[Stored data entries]
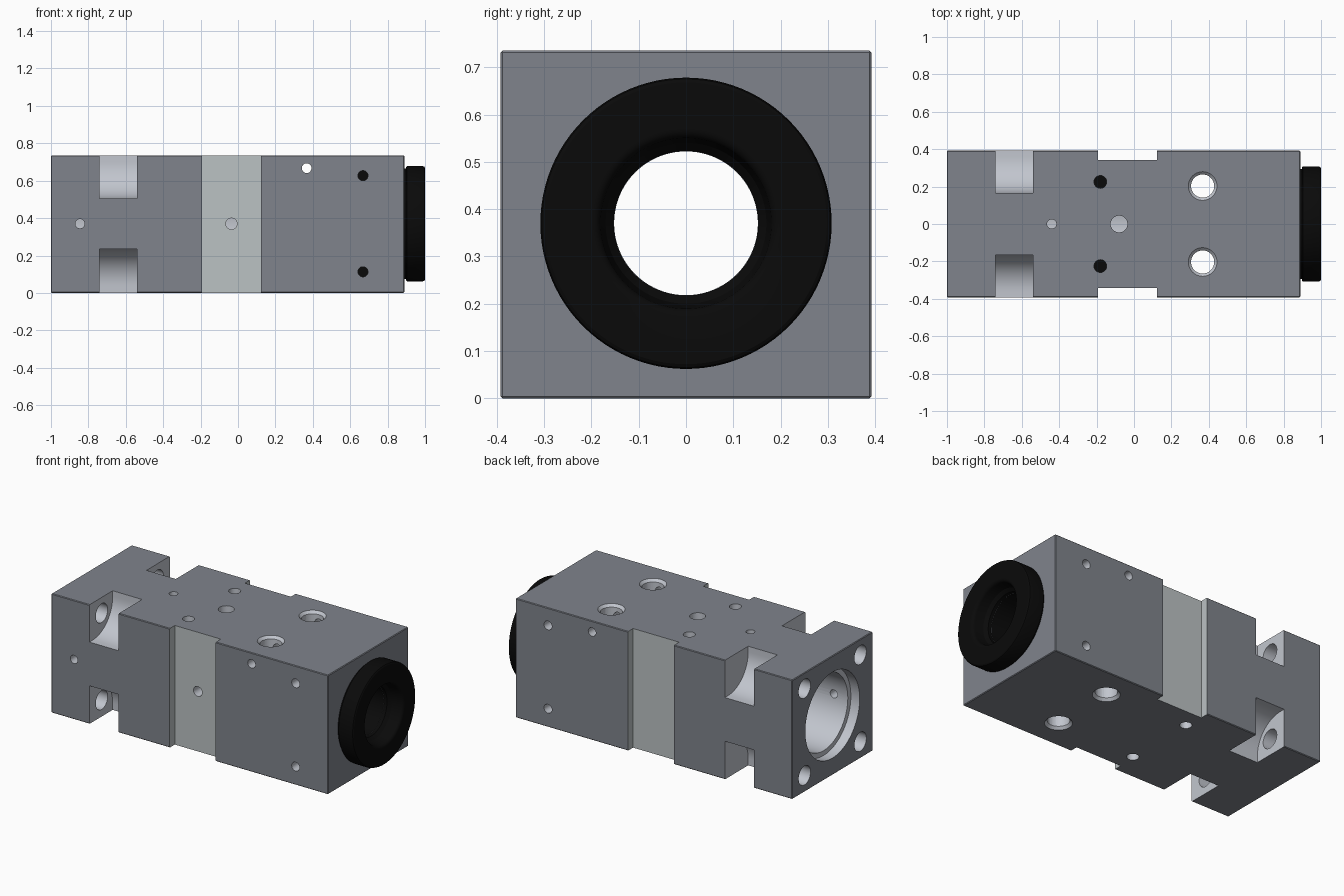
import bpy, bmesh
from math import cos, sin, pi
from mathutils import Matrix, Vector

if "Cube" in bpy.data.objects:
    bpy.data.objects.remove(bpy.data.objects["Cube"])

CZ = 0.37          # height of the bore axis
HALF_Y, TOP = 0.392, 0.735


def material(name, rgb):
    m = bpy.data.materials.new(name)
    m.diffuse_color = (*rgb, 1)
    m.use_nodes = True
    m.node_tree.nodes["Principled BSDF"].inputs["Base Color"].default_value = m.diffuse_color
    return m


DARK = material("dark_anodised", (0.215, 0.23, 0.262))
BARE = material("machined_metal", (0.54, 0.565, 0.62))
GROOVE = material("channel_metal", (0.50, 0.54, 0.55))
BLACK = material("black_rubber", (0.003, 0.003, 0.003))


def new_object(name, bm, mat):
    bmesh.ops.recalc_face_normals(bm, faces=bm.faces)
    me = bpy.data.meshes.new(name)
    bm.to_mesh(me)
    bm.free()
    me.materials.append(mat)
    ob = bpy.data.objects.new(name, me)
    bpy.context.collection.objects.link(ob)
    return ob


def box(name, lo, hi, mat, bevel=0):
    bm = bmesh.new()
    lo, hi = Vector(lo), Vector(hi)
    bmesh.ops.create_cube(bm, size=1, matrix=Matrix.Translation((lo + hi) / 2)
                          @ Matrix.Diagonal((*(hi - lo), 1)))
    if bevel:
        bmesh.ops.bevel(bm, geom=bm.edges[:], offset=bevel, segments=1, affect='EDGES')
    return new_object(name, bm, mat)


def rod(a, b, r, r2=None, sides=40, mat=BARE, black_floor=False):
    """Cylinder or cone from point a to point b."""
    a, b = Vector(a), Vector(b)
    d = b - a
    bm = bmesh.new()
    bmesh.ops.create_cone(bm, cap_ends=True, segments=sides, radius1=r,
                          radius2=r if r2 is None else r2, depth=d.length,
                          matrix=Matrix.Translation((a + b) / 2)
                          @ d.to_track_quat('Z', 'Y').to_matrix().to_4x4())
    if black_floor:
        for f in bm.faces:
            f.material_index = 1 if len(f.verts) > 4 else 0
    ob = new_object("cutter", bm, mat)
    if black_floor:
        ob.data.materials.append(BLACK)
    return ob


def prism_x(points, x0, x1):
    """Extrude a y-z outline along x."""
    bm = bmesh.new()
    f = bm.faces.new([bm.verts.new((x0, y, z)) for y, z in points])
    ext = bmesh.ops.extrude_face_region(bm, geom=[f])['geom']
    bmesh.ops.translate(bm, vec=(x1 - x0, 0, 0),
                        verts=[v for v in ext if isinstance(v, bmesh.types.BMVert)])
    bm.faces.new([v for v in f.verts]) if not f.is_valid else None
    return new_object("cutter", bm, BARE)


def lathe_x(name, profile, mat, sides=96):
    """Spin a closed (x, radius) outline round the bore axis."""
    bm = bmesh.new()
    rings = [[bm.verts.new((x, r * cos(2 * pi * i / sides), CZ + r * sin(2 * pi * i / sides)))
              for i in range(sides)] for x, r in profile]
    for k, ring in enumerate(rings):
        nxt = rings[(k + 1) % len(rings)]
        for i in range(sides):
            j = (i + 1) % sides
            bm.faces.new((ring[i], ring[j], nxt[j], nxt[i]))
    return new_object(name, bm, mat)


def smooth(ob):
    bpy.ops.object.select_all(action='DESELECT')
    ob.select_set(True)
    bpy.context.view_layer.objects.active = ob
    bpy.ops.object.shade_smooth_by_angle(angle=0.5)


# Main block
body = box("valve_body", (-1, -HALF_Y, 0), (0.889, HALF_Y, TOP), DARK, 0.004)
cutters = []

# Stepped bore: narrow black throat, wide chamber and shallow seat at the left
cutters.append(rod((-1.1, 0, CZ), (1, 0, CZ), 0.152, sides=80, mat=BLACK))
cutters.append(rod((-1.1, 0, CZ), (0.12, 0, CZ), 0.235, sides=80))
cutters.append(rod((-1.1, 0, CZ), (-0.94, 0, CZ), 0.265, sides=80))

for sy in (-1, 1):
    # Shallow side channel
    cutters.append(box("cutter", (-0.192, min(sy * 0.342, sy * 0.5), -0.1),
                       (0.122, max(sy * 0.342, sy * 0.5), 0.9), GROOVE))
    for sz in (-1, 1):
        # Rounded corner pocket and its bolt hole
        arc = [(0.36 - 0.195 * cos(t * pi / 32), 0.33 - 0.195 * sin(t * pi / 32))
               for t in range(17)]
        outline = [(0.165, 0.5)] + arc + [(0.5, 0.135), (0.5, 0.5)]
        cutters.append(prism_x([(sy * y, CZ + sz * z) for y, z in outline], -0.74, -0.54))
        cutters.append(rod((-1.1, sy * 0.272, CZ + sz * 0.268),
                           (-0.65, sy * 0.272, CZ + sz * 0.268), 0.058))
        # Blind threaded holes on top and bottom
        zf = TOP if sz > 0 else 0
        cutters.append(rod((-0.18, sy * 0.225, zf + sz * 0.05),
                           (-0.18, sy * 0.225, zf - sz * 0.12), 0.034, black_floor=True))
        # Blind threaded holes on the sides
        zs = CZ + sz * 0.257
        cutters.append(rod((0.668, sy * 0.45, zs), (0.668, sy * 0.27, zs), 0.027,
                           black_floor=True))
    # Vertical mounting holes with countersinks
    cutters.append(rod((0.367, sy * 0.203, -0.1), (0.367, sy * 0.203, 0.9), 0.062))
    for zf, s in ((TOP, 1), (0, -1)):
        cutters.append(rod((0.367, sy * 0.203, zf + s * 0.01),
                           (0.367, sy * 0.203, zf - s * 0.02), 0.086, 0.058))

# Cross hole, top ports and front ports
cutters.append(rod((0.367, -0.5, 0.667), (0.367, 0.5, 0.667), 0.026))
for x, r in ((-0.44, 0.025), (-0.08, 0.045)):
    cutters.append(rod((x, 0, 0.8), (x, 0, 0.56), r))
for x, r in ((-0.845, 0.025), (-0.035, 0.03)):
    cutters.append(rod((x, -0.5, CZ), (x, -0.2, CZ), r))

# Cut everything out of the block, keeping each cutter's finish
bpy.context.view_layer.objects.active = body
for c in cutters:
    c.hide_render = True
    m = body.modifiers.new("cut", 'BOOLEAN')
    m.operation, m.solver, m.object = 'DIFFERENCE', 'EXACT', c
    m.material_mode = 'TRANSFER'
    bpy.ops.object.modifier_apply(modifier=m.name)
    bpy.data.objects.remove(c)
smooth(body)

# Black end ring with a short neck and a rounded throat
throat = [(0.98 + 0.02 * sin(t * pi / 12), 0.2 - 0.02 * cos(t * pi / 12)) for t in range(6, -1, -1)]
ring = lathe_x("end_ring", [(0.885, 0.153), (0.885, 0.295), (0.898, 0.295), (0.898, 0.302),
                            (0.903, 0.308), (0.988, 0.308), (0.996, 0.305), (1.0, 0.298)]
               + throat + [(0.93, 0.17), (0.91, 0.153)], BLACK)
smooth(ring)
---
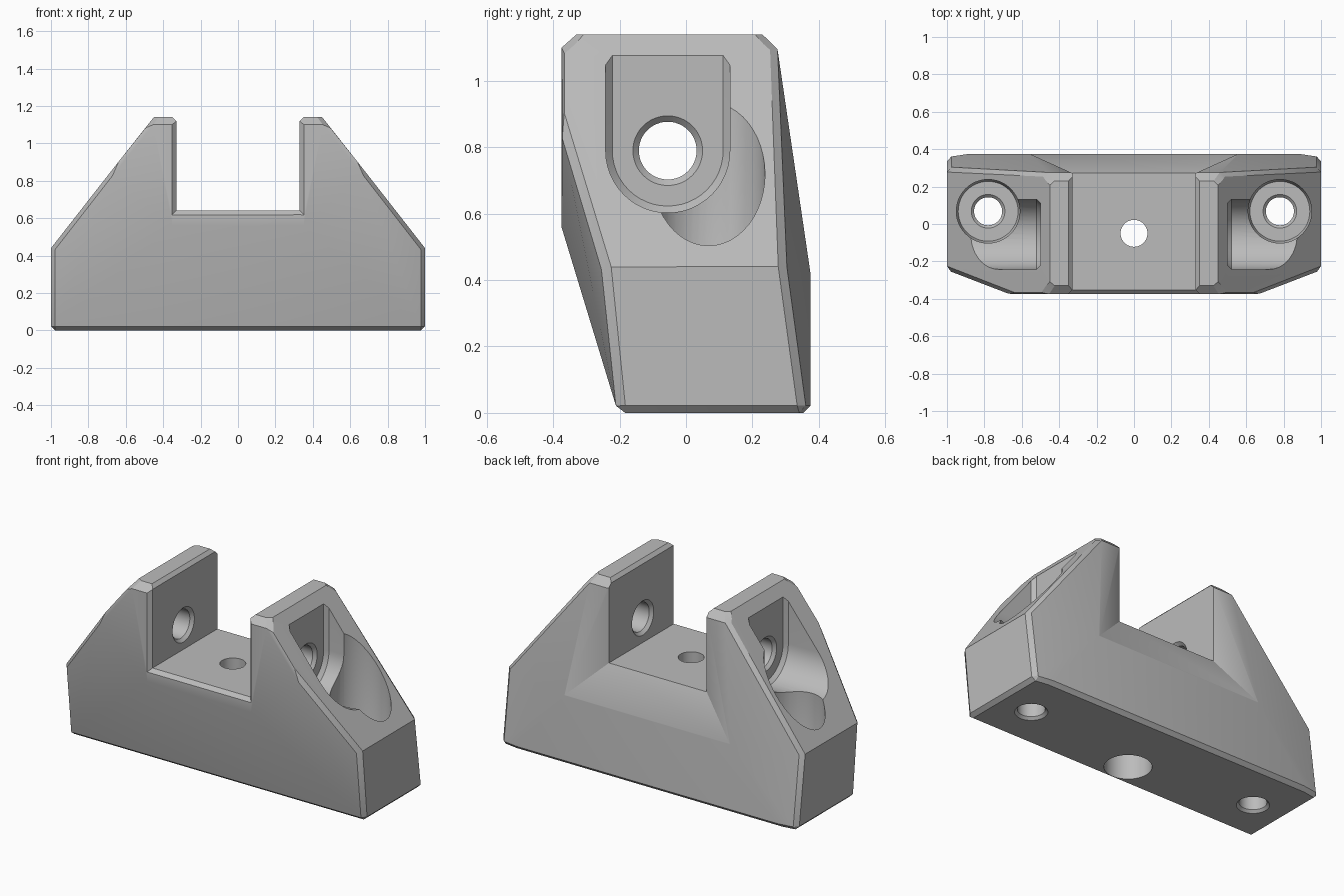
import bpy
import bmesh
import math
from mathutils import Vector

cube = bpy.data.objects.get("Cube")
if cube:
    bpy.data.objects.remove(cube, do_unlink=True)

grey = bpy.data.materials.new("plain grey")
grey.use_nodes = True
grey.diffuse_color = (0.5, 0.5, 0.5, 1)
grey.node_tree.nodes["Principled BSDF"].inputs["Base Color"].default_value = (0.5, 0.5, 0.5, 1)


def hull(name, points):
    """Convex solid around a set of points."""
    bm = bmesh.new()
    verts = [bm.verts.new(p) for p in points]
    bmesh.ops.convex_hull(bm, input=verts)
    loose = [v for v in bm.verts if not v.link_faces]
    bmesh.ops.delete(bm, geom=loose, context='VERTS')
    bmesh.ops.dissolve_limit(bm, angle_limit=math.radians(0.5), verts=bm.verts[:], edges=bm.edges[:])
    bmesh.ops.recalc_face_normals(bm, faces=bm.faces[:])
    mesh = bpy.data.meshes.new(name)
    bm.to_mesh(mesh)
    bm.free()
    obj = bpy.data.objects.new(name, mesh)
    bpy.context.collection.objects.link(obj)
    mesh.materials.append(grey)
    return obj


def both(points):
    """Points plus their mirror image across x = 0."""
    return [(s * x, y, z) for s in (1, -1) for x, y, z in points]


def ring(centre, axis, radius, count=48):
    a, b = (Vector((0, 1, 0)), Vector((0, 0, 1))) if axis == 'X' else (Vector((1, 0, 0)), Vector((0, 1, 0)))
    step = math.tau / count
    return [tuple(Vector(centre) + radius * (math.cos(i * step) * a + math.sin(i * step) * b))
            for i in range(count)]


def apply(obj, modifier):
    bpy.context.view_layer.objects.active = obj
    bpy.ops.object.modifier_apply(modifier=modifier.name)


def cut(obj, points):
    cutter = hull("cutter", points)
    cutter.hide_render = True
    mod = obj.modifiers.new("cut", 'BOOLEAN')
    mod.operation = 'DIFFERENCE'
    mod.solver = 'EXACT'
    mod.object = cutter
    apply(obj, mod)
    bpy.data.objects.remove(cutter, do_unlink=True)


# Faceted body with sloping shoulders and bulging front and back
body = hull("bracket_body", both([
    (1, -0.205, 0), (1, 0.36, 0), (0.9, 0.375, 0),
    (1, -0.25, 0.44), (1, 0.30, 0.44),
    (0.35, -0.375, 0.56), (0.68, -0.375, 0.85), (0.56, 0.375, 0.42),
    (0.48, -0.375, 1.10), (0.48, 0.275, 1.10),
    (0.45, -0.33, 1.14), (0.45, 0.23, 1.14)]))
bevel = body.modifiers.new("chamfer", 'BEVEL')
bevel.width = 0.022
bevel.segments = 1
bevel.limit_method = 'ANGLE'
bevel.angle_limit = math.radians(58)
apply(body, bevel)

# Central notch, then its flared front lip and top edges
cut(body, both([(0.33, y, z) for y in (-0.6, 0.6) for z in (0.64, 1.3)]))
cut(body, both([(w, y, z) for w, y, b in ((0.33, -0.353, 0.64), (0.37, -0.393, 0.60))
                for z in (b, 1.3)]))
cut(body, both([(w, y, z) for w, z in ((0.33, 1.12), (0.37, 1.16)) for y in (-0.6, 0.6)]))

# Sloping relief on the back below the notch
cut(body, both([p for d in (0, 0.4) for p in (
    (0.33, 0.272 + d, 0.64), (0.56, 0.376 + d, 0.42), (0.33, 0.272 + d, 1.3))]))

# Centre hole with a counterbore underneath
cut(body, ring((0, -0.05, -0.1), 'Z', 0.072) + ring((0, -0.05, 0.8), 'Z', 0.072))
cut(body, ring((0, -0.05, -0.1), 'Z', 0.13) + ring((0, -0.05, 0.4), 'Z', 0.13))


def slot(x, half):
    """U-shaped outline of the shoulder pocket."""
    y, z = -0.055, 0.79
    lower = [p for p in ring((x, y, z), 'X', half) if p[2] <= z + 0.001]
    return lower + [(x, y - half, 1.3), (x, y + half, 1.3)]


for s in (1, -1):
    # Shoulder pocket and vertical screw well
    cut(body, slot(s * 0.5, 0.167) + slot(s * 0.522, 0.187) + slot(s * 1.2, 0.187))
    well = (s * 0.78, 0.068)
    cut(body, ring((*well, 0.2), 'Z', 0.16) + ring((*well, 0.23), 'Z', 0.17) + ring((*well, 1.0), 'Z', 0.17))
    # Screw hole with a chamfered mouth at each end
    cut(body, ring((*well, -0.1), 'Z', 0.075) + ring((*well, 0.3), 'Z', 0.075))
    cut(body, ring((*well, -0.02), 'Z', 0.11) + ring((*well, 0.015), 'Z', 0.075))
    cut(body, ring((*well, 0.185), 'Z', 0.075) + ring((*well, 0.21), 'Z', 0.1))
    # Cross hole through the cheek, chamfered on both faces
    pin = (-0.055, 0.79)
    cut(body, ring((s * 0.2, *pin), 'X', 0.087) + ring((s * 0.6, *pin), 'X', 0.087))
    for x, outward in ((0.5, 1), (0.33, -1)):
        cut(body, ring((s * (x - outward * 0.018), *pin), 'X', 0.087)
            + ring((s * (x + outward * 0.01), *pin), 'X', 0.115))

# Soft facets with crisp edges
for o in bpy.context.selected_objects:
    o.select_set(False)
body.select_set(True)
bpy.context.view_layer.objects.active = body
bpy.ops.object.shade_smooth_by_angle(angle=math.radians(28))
...
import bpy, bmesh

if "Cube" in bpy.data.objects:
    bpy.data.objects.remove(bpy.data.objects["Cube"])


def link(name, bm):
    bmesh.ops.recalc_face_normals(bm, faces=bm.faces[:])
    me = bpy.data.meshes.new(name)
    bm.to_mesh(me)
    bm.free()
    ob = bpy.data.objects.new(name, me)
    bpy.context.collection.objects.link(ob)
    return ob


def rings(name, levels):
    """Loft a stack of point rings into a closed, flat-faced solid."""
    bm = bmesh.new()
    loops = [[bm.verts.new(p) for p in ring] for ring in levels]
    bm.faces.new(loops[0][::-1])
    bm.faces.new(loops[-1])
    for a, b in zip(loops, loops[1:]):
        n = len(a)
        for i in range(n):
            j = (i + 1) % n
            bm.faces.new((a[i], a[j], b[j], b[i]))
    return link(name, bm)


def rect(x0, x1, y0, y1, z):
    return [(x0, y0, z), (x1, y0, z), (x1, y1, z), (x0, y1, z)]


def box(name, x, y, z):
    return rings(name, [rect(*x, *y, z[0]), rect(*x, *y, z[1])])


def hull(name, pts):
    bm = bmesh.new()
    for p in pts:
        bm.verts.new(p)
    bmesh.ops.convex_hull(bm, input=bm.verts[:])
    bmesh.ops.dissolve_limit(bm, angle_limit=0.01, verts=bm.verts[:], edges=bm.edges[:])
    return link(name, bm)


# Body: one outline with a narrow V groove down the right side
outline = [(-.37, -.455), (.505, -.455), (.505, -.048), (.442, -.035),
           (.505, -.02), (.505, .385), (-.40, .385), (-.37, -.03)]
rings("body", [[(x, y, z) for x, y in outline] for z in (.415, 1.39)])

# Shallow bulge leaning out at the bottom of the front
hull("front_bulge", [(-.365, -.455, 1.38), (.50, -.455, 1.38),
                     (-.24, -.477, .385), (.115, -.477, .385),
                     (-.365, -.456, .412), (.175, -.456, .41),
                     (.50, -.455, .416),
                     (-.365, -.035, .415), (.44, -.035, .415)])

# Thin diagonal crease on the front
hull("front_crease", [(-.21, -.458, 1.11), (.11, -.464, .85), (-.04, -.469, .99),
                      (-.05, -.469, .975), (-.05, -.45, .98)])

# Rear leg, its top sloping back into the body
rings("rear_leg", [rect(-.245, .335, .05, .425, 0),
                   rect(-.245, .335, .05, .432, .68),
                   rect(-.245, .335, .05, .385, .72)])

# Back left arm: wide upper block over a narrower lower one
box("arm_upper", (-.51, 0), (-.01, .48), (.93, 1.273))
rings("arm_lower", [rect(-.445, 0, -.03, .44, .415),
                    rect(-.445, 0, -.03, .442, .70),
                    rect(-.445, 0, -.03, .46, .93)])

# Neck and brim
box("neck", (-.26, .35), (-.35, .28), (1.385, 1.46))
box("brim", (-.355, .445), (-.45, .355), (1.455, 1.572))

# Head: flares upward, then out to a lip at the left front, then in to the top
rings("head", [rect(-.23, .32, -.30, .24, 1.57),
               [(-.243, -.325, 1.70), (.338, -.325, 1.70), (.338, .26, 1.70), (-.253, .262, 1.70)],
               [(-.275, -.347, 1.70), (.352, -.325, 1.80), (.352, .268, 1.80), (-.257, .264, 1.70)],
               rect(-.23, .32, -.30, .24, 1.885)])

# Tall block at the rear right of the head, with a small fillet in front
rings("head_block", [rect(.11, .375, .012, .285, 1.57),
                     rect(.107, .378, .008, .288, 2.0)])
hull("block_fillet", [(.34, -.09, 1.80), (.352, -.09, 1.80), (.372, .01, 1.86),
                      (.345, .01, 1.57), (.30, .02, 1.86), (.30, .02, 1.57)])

→ Task brief:
Among the lines above, show every one that contains the string "active".

→ Your solution:
    bpy.context.view_layer.objects.active = ob
bpy.context.view_layer.objects.active = body
    bpy.context.view_layer.objects.active = obj
bpy.context.view_layer.objects.active = body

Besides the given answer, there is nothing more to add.